The task:
Only the text carries over: repeat the records exactly and drop the images.

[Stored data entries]
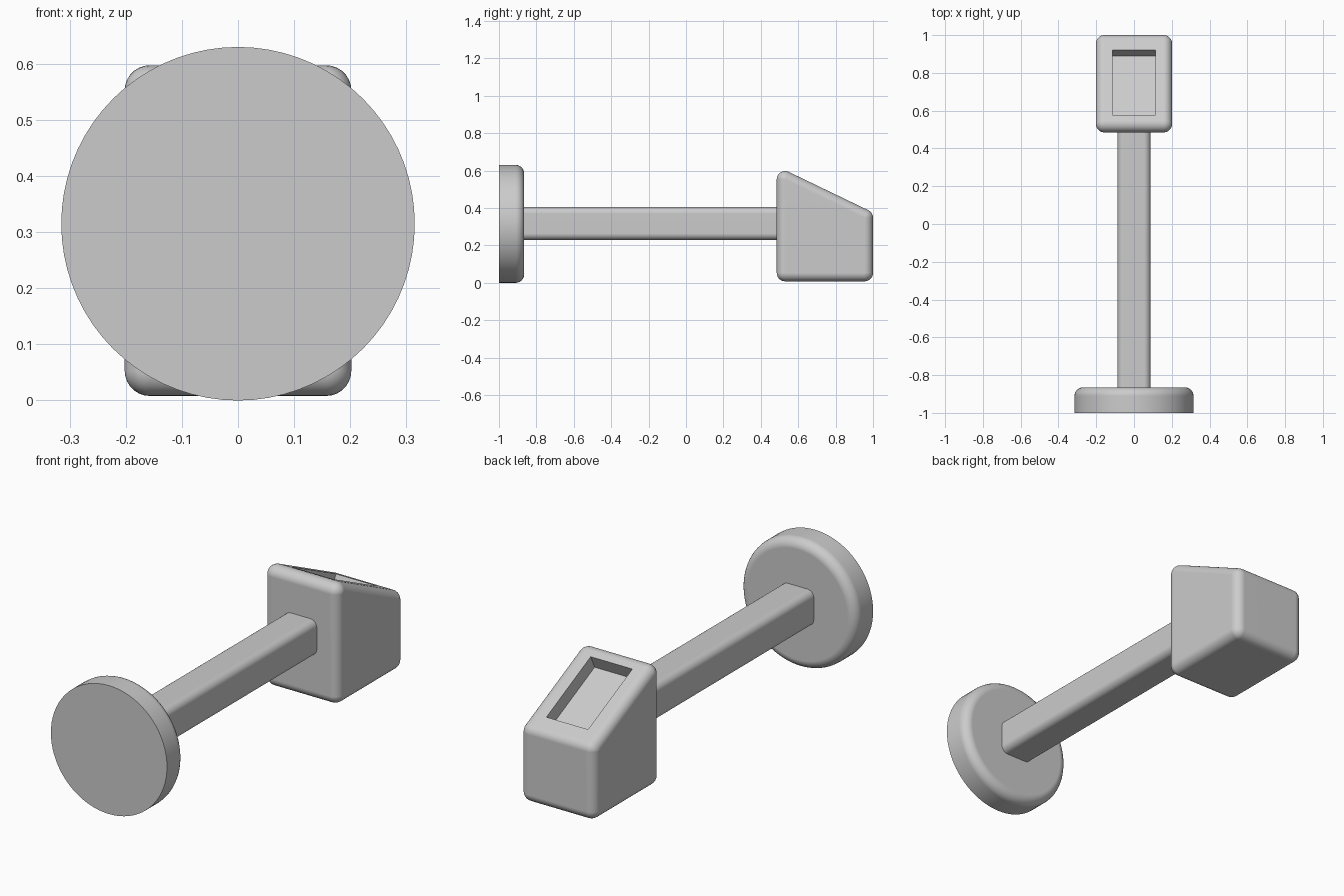
import bpy
import bmesh
import math
from mathutils import Matrix, Vector

default = bpy.data.objects.get("Cube")
if default:
    bpy.data.objects.remove(default, do_unlink=True)

GREY = (0.6, 0.6, 0.6, 1.0)
grey = bpy.data.materials.new("plain_grey")
grey.use_nodes = True
grey.diffuse_color = GREY
grey.node_tree.nodes["Principled BSDF"].inputs["Base Color"].default_value = GREY


def make_object(name, bm):
    bmesh.ops.recalc_face_normals(bm, faces=bm.faces)
    mesh = bpy.data.meshes.new(name)
    bm.to_mesh(mesh)
    bm.free()
    mesh.materials.append(grey)
    obj = bpy.data.objects.new(name, mesh)
    bpy.context.collection.objects.link(obj)
    return obj


def activate(obj):
    bpy.ops.object.select_all(action="DESELECT")
    obj.select_set(True)
    bpy.context.view_layer.objects.active = obj


def smooth(obj):
    activate(obj)
    bpy.ops.object.shade_smooth_by_angle(angle=math.radians(30))
    weighted = obj.modifiers.new("even_flats", "WEIGHTED_NORMAL")
    weighted.keep_sharp = True


AXIS_Z = 0.315

# Round base disc, sharp at the front and rounded at the back
bm = bmesh.new()
bmesh.ops.create_cone(bm, cap_ends=True, segments=72, radius1=0.315, radius2=0.315, depth=0.135,
                      matrix=Matrix.Translation((0, -0.9325, AXIS_Z)) @ Matrix.Rotation(math.pi / 2, 4, "X"))
rim = [e for e in bm.edges if all(v.co.y > -0.9 for v in e.verts)]
bmesh.ops.bevel(bm, geom=rim, offset=0.045, segments=6, profile=0.5, affect="EDGES")
smooth(make_object("base_disc", bm))

# Square bar with rounded long edges
bm = bmesh.new()
bmesh.ops.create_cube(bm, size=1, matrix=Matrix.Translation((0, -0.195, 0.317))
                      @ Matrix.Diagonal((0.176, 1.39, 0.176, 1)))
long_edges = [e for e in bm.edges if abs(e.verts[0].co.y - e.verts[1].co.y) > 1]
bmesh.ops.bevel(bm, geom=long_edges, offset=0.035, segments=6, profile=0.5, affect="EDGES")
smooth(make_object("connecting_bar", bm))

# Wedge head: the hull around a ball at each rounded corner
SLOPE = math.tau / 14
RADIUS = 0.045
FRONT, BACK, BOTTOM, HALF_WIDTH = 0.485, 1.0, 0.008, 0.202


def slope_height(y):
    return 0.624 - math.tan(SLOPE) * (y - FRONT)


bm = bmesh.new()
for x in (-HALF_WIDTH + RADIUS, HALF_WIDTH - RADIUS):
    for y in (FRONT + RADIUS, BACK - RADIUS):
        for z in (BOTTOM + RADIUS, slope_height(y) - RADIUS / math.cos(SLOPE)):
            bmesh.ops.create_uvsphere(bm, u_segments=28, v_segments=14, radius=RADIUS,
                                      matrix=Matrix.Translation((x, y, z)) @ Matrix.Rotation(math.pi / 2, 4, "Y"))
points = [v.co.copy() for v in bm.verts]
bm.clear()
for p in points:
    bm.verts.new(p)
hull = bmesh.ops.convex_hull(bm, input=bm.verts)
bmesh.ops.delete(bm, geom=[v for v in bm.verts if not v.link_faces], context="VERTS")
bmesh.ops.dissolve_limit(bm, angle_limit=math.radians(0.5), verts=bm.verts, edges=bm.edges)
head = make_object("wedge_head", bm)

# Recess cut square into the sloped face
Y_LOW, Y_HIGH, DEPTH = 0.577, 0.92, 0.07
middle = (Y_LOW + Y_HIGH) / 2
bm = bmesh.new()
bmesh.ops.create_cube(bm, size=1, matrix=Matrix.Translation((0, middle, slope_height(middle)))
                      @ Matrix.Rotation(-SLOPE, 4, "X")
                      @ Matrix.Diagonal((0.226, (Y_HIGH - Y_LOW) / math.cos(SLOPE), DEPTH * 2, 1)))
cutter = make_object("recess_cutter", bm)
cutter.hide_render = True
cut = head.modifiers.new("recess", "BOOLEAN")
cut.operation = "DIFFERENCE"
cut.solver = "EXACT"
cut.object = cutter
activate(head)
bpy.ops.object.modifier_apply(modifier=cut.name)
bpy.data.objects.remove(cutter, do_unlink=True)
smooth(head)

Result:
import bpy
import bmesh
import math
from mathutils import Matrix, Vector

default = bpy.data.objects.get("Cube")
if default:
    bpy.data.objects.remove(default, do_unlink=True)

GREY = (0.6, 0.6, 0.6, 1.0)
grey = bpy.data.materials.new("plain_grey")
grey.use_nodes = True
grey.diffuse_color = GREY
grey.node_tree.nodes["Principled BSDF"].inputs["Base Color"].default_value = GREY


def make_object(name, bm):
    bmesh.ops.recalc_face_normals(bm, faces=bm.faces)
    mesh = bpy.data.meshes.new(name)
    bm.to_mesh(mesh)
    bm.free()
    mesh.materials.append(grey)
    obj = bpy.data.objects.new(name, mesh)
    bpy.context.collection.objects.link(obj)
    return obj


def activate(obj):
    bpy.ops.object.select_all(action="DESELECT")
    obj.select_set(True)
    bpy.context.view_layer.objects.active = obj


def smooth(obj):
    activate(obj)
    bpy.ops.object.shade_smooth_by_angle(angle=math.radians(30))
    weighted = obj.modifiers.new("even_flats", "WEIGHTED_NORMAL")
    weighted.keep_sharp = True


AXIS_Z = 0.315

# Round base disc, sharp at the front and rounded at the back
bm = bmesh.new()
bmesh.ops.create_cone(bm, cap_ends=True, segments=72, radius1=0.315, radius2=0.315, depth=0.135,
                      matrix=Matrix.Translation((0, -0.9325, AXIS_Z)) @ Matrix.Rotation(math.pi / 2, 4, "X"))
rim = [e for e in bm.edges if all(v.co.y > -0.9 for v in e.verts)]
bmesh.ops.bevel(bm, geom=rim, offset=0.045, segments=6, profile=0.5, affect="EDGES")
smooth(make_object("base_disc", bm))

# Square bar with rounded long edges
bm = bmesh.new()
bmesh.ops.create_cube(bm, size=1, matrix=Matrix.Translation((0, -0.195, 0.317))
                      @ Matrix.Diagonal((0.176, 1.39, 0.176, 1)))
long_edges = [e for e in bm.edges if abs(e.verts[0].co.y - e.verts[1].co.y) > 1]
bmesh.ops.bevel(bm, geom=long_edges, offset=0.035, segments=6, profile=0.5, affect="EDGES")
smooth(make_object("connecting_bar", bm))

# Wedge head: the hull around a ball at each rounded corner
SLOPE = math.tau / 14
RADIUS = 0.045
FRONT, BACK, BOTTOM, HALF_WIDTH = 0.485, 1.0, 0.008, 0.202


def slope_height(y):
    return 0.624 - math.tan(SLOPE) * (y - FRONT)


bm = bmesh.new()
for x in (-HALF_WIDTH + RADIUS, HALF_WIDTH - RADIUS):
    for y in (FRONT + RADIUS, BACK - RADIUS):
        for z in (BOTTOM + RADIUS, slope_height(y) - RADIUS / math.cos(SLOPE)):
            bmesh.ops.create_uvsphere(bm, u_segments=28, v_segments=14, radius=RADIUS,
                                      matrix=Matrix.Translation((x, y, z)) @ Matrix.Rotation(math.pi / 2, 4, "Y"))
points = [v.co.copy() for v in bm.verts]
bm.clear()
for p in points:
    bm.verts.new(p)
hull = bmesh.ops.convex_hull(bm, input=bm.verts)
bmesh.ops.delete(bm, geom=[v for v in bm.verts if not v.link_faces], context="VERTS")
bmesh.ops.dissolve_limit(bm, angle_limit=math.radians(0.5), verts=bm.verts, edges=bm.edges)
head = make_object("wedge_head", bm)

# Recess cut square into the sloped face
Y_LOW, Y_HIGH, DEPTH = 0.577, 0.92, 0.07
middle = (Y_LOW + Y_HIGH) / 2
bm = bmesh.new()
bmesh.ops.create_cube(bm, size=1, matrix=Matrix.Translation((0, middle, slope_height(middle)))
                      @ Matrix.Rotation(-SLOPE, 4, "X")
                      @ Matrix.Diagonal((0.226, (Y_HIGH - Y_LOW) / math.cos(SLOPE), DEPTH * 2, 1)))
cutter = make_object("recess_cutter", bm)
cutter.hide_render = True
cut = head.modifiers.new("recess", "BOOLEAN")
cut.operation = "DIFFERENCE"
cut.solver = "EXACT"
cut.object = cutter
activate(head)
bpy.ops.object.modifier_apply(modifier=cut.name)
bpy.data.objects.remove(cutter, do_unlink=True)
smooth(head)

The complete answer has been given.